ACTION ITEM — Go to the line in the entries below that holds "return Vector(PATH[-1][:3])" and repeat exactly from there through the line that holds "down = Vector((0, 0, -drop * s))", inclusive.

--- DATA EXCERPTS Enclosed Below ---

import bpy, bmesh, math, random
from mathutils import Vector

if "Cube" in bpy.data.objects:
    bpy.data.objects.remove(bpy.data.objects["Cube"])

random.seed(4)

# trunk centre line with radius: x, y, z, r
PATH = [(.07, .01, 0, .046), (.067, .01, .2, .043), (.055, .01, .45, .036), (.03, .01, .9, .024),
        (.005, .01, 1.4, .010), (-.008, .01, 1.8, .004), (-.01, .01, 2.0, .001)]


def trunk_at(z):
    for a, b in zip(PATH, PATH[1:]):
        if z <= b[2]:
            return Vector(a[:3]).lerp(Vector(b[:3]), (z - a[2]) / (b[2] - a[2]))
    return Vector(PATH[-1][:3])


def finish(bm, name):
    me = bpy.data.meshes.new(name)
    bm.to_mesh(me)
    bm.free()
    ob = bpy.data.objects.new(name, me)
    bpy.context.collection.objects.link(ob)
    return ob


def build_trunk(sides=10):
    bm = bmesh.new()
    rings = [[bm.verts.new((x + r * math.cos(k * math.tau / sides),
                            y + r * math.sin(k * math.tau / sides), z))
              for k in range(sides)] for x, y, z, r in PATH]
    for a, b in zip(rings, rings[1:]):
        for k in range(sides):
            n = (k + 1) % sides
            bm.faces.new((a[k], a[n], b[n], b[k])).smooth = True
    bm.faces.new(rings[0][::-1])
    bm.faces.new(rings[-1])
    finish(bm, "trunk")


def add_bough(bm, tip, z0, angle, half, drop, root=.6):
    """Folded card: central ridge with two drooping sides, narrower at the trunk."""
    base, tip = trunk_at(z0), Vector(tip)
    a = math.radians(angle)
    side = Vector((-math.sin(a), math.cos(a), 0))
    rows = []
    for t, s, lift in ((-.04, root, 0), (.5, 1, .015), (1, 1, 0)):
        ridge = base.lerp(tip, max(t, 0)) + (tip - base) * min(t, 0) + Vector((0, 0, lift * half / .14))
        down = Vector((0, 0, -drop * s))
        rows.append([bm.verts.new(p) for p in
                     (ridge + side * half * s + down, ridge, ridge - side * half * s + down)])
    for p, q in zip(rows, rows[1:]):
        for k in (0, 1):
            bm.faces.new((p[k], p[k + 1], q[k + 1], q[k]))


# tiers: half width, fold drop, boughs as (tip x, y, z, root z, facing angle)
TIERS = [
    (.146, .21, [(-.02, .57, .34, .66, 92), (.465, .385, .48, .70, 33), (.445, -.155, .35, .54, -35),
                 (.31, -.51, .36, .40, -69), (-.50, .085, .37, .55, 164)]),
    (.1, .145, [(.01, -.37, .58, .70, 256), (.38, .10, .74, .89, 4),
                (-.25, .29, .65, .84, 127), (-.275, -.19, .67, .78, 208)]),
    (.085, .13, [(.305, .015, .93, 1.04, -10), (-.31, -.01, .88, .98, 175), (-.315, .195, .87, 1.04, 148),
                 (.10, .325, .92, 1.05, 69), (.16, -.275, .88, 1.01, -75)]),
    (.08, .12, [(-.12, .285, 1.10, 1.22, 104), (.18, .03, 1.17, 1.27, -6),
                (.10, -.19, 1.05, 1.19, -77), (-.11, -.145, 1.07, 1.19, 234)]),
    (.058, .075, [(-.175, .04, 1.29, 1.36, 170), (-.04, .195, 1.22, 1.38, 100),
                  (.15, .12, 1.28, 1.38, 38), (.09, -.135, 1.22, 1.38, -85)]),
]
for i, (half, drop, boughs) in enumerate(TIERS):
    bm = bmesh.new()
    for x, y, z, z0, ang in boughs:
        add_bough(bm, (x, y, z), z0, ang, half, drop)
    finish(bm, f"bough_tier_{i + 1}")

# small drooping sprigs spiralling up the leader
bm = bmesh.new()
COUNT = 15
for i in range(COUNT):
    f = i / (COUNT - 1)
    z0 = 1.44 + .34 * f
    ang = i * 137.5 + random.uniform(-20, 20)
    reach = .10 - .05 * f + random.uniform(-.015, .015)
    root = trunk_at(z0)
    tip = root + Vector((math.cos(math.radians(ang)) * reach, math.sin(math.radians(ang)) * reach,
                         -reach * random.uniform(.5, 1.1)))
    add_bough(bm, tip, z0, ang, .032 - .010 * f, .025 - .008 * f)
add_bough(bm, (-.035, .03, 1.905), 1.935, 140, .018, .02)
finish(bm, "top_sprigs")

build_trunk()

--- End of Enclosed DATA EXCERPTS ---

RESPONSE TO THE EXERCISE —
    return Vector(PATH[-1][:3])


def finish(bm, name):
    me = bpy.data.meshes.new(name)
    bm.to_mesh(me)
    bm.free()
    ob = bpy.data.objects.new(name, me)
    bpy.context.collection.objects.link(ob)
    return ob


def build_trunk(sides=10):
    bm = bmesh.new()
    rings = [[bm.verts.new((x + r * math.cos(k * math.tau / sides),
                            y + r * math.sin(k * math.tau / sides), z))
              for k in range(sides)] for x, y, z, r in PATH]
    for a, b in zip(rings, rings[1:]):
        for k in range(sides):
            n = (k + 1) % sides
            bm.faces.new((a[k], a[n], b[n], b[k])).smooth = True
    bm.faces.new(rings[0][::-1])
    bm.faces.new(rings[-1])
    finish(bm, "trunk")


def add_bough(bm, tip, z0, angle, half, drop, root=.6):
    """Folded card: central ridge with two drooping sides, narrower at the trunk."""
    base, tip = trunk_at(z0), Vector(tip)
    a = math.radians(angle)
    side = Vector((-math.sin(a), math.cos(a), 0))
    rows = []
    for t, s, lift in ((-.04, root, 0), (.5, 1, .015), (1, 1, 0)):
        ridge = base.lerp(tip, max(t, 0)) + (tip - base) * min(t, 0) + Vector((0, 0, lift * half / .14))
        down = Vector((0, 0, -drop * s))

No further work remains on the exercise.